Humility used to be (and still is) one the finest aspects of being a good human. It has been on the endangered list for some time, but social media may send it the way of the dodo bird or the Tasmanian tiger.
Social media networks, such as Facebook, Instagram, and Snapchat, have taken on a life of their own: we know have the digital twin of ourselves online, but these digital recreations are exaggerated. While the good side of social media is that it helps people stay more connected, most only post the best moments of their lives, because the regular moments are often, too average, too regular. This candy-coat-my-life phenomenon seems to have a natural gravity of its own. People seek the extreme and pictures are often retouched and filtered to the point that no color reflects reality. No one has a blemish, everyone is tan, and a number of people look slimmer than they are in real life. The only exception to candy-coated is the other extreme, when someone goes public with a torrid affair or an egregious deception, perhaps in a fit of rage or revenge, but these posts are few and far between. 95% of normal life never appears.
Other catalysts that warp the digital picture are FOMO (fear of missing out) and the human inclination to competition. The result is that many posts highlight trivial items like the new Louis Vuitton just purchased, or the truly excessive vacation while it happens. Others see this and begin to think this is normal, so they join in, spending their savings or credit card limits with over the top purchases and vacations too, followed up with the obligatory posts.
The end result is that nearly everyone appears to be bragging about themselves and their fabulous lives on social media, which is extremely efficient at popping up the brags on everyone else’s smartphone.
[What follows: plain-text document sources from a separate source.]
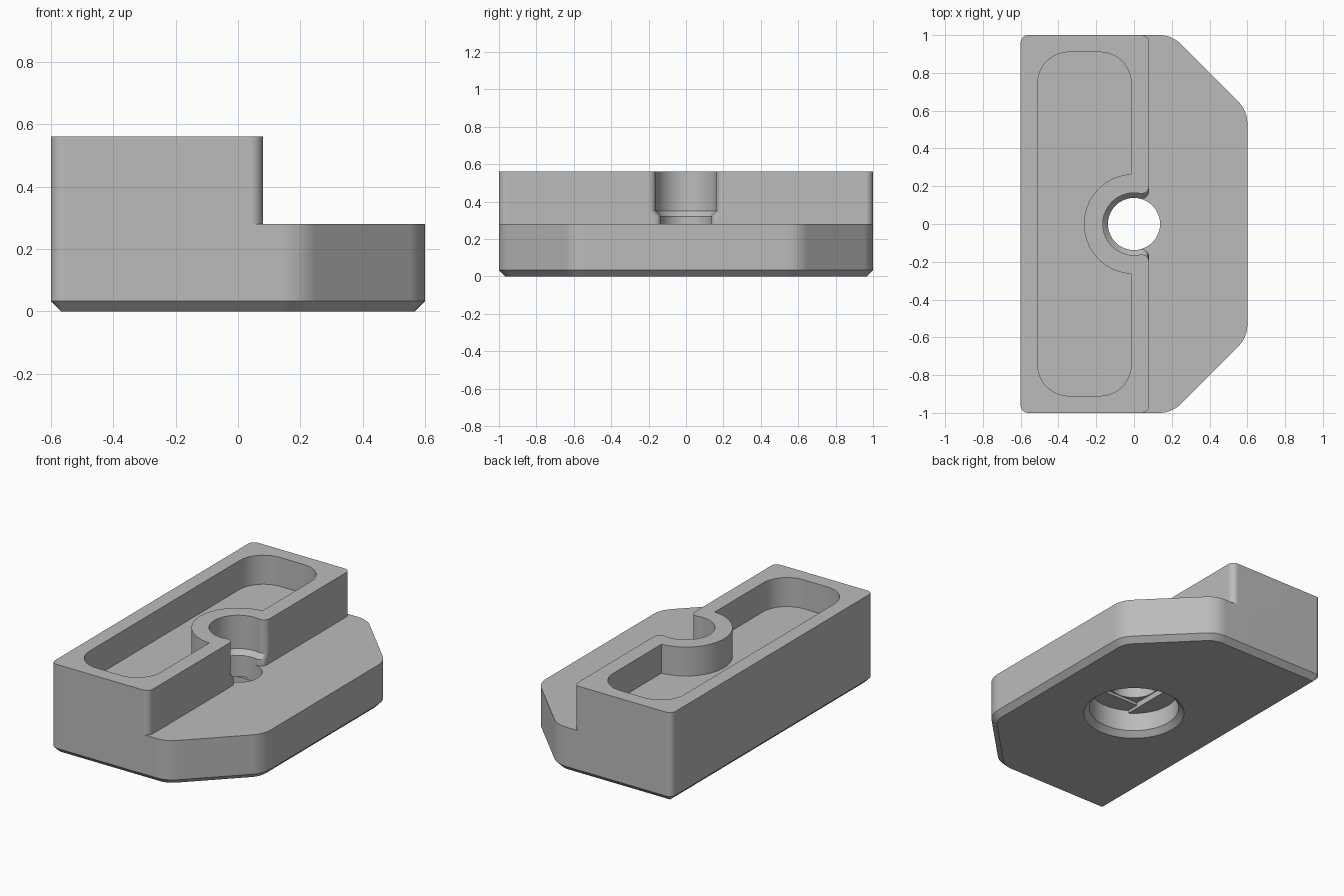
import bpy, bmesh
from math import sin, cos, tan, pi, sqrt, atan2, asin
from mathutils import Vector

if "Cube" in bpy.data.objects:
    bpy.data.objects.remove(bpy.data.objects["Cube"])

CHAMFER = 0.033
HOLE = 0.138     # through hole radius
BORE = 0.165     # wider bore in the raised block
SEAT = 0.263     # bolt seat underneath
STEP = 0.142     # half width of the stepped seat ceiling
EDGE = 0.08      # face of the raised block
FILLET = 0.04
FX = EDGE - FILLET
SHELF = 0.28
TOP = 0.56
FLOOR = 0.378

bm = bmesh.new()


def arc(cx, cy, r, a, b, n=10):
    return [(cx + r * cos(a + (b - a) * i / n), cy + r * sin(a + (b - a) * i / n))
            for i in range(n + 1)]


def rounded(corners):
    """Polygon of (x, y, radius) corners, each rounded unless its radius is 0."""
    out = []
    for i, (x, y, r) in enumerate(corners):
        if r == 0:
            out.append((x, y))
            continue
        p = Vector((x, y))
        a = (Vector(corners[i - 1][:2]) - p).normalized()
        b = (Vector(corners[(i + 1) % len(corners)][:2]) - p).normalized()
        half = a.angle(b) / 2
        c = p + (a + b).normalized() * r / sin(half)
        s = p + a * r / tan(half) - c
        e = p + b * r / tan(half) - c
        start = atan2(s.y, s.x)
        turn = atan2(s.x * e.y - s.y * e.x, s.dot(e))
        out += arc(c.x, c.y, r, start, start + turn)
    return out


def wall(*layers):
    """Side faces through (z, profile) layers of equal point count."""
    rings = [[bm.verts.new((x, y, z)) for x, y in pts] for z, pts in layers]
    for low, high in zip(rings, rings[1:]):
        for i in range(len(low)):
            bm.faces.new((low[i - 1], low[i], high[i], high[i - 1]))


def fill(z, *loops):
    """Flat face at height z between closed loops."""
    edges = []
    for pts in loops:
        verts = [bm.verts.new((x, y, z)) for x, y in pts]
        edges += [bm.edges.new((verts[i - 1], verts[i])) for i in range(len(verts))]
    bmesh.ops.triangle_fill(bm, edges=edges, use_beauty=True, normal=(0, 0, 1))


def flip(pts):
    return [(x, -y) for x, y in pts]


def outline(d):
    """Plan of the body, inset by d."""
    k = d * (sqrt(2) - 1)
    half = [(-0.6 + d, -1 + d, FILLET - d), (FX, -1 + d, 0),
            (0.2 - k, -1 + d, 0.16 - d), (0.6 - d, -0.6 + k, 0.16 - d)]
    return rounded(half + [(x, -y, r) for x, y, r in reversed(half)])


def half_face(r):
    """Block face from its outer corner to the lip of a bore of radius r."""
    fy = sqrt((r + FILLET) ** 2 - FX ** 2)
    t = atan2(fy, FX)
    return arc(FX, 1 - FILLET, FILLET, pi / 2, 0) + arc(FX, fy, FILLET, 0, t - pi), t


def block_plan(r):
    half, t = half_face(r)
    return (plan[57:] + plan[:11] + flip(half)
            + arc(0, 0, r, -t, t - 2 * pi, 48)[1:-1] + half[::-1])


def seat_plan(r):
    """Seat circle, split where the ceiling slot meets it."""
    cuts = [spread - pi / 2, pi / 2 - spread, pi / 2 + spread, 1.5 * pi - spread,
            1.5 * pi + spread]
    return [p for a, b in zip(cuts, cuts[1:]) for p in arc(0, 0, r, a, b, 16)[:-1]]


# Base plate
plan = outline(0)
wall((0, outline(CHAMFER)), (CHAMFER, plan), (SHELF, plan))

# Shelf in front of the raised block
half, lip = half_face(HOLE)
fill(SHELF, plan[11:57] + half[1:] + arc(0, 0, HOLE, lip, -lip, 20)[1:-1]
     + flip(half[::-1])[:-1])

# Raised block with its open, stepped bore
wall((SHELF, block_plan(HOLE)), (0.32, block_plan(HOLE)),
     (0.35, block_plan(BORE)), (TOP, block_plan(BORE)))

# Pocket that wraps around the bore wall
px, ring = -0.015, 0.265
pocket = rounded([(-0.51, 0.91, 0.165), (-0.51, -0.91, 0.165),
                  (px, -0.91, 0.165), (px, 0.91, 0.165)])
a = atan2(sqrt(ring ** 2 - px ** 2), px)
pocket[33:33] = arc(0, 0, ring, -a, a - 2 * pi, 40)
wall((FLOOR, pocket), (TOP, pocket))
fill(FLOOR, pocket)
fill(TOP, block_plan(BORE), pocket)

# Countersunk bolt seat underneath
spread = asin(STEP / SEAT)
fill(0, outline(CHAMFER), seat_plan(SEAT + CHAMFER))
wall((0, seat_plan(SEAT + CHAMFER)), (CHAMFER, seat_plan(SEAT)), (0.15, seat_plan(SEAT)))

# Seat ceiling: slot, then square, then round hole
square = [(STEP, STEP), (-STEP, STEP), (-STEP, -STEP), (STEP, -STEP)]
end = arc(0, 0, SEAT, pi / 2 - spread, pi / 2 + spread, 16)
side = arc(0, 0, SEAT, spread - pi / 2, pi / 2 - spread, 16)
slot = end + square[1:3] + flip(end[::-1]) + [square[3], square[0]]
for s in (1, -1):
    fill(0.15, [(s * x, y) for x, y in side + [square[0], square[3]]])
    fill(0.168, [(x, s * y) for x, y in end + [square[1], square[0]]])
wall((0.15, slot), (0.168, slot))
wall((0.168, square), (0.186, square))
hole = arc(0, 0, HOLE, lip, 2 * pi - lip, 48)[:-1] + arc(0, 0, HOLE, -lip, lip, 20)[:-1]
fill(0.186, square, hole)
wall((0.186, hole), (SHELF, hole))

# Join the surfaces into one solid
bmesh.ops.remove_doubles(bm, verts=bm.verts, dist=0.0001)
bmesh.ops.recalc_face_normals(bm, faces=bm.faces)
mesh = bpy.data.meshes.new("clamp_body")
bm.to_mesh(mesh)
bm.free()
body = bpy.data.objects.new("clamp_body", mesh)
bpy.context.collection.objects.link(body)

# Plain grey finish
grey = bpy.data.materials.new("plain_grey")
grey.use_nodes = True
colour = (0.5, 0.5, 0.5, 1)
grey.diffuse_color = colour
grey.node_tree.nodes["Principled BSDF"].inputs["Base Color"].default_value = colour
mesh.materials.append(grey)

# Smooth the rounded walls, keep edges crisp
bpy.ops.object.select_all(action='DESELECT')
bpy.context.view_layer.objects.active = body
body.select_set(True)
bpy.ops.object.shade_smooth_by_angle(angle=pi / 6)
normals = body.modifiers.new("even_shading", 'WEIGHTED_NORMAL')
normals.keep_sharp = True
In the middle of all the consumerism and braggadocio, being humble is crucially important to live a good life. Consider these wise words from Malcolm Gladwell, the best selling author of the Tipping Point, Outliers, and David and Goliath, during his current class on Masterclass.com:
Social media, in its efforts to connect us, is also tearing the fiber of what makes us good. Narcissism is now playing 24/7 online. I’m not saying quit all social media cold turkey, but we need to see it for what it is and treat it like beer or wine. Having a little, every now and then, isn’t bad, but partaking in copious amounts — paying too much attention to your “likes” and “comments”, feeling jealousy about someone else’s jaunt to Cabo or Tahiti, paying too much heed to other people’s commendation or condemnation, and making it the center of your view and perspective on life — is incredibly dangerous to your own state of mind and wellbeing.
Three quotes to consider:
Humility is not thinking less of yourself, it’s thinking of yourself less.
— C. S. Lewis
Humility is really important because it keeps you fresh and new.
— Steven Tyler
Humility with open more doors than arrogance ever will.
— Zig Ziglar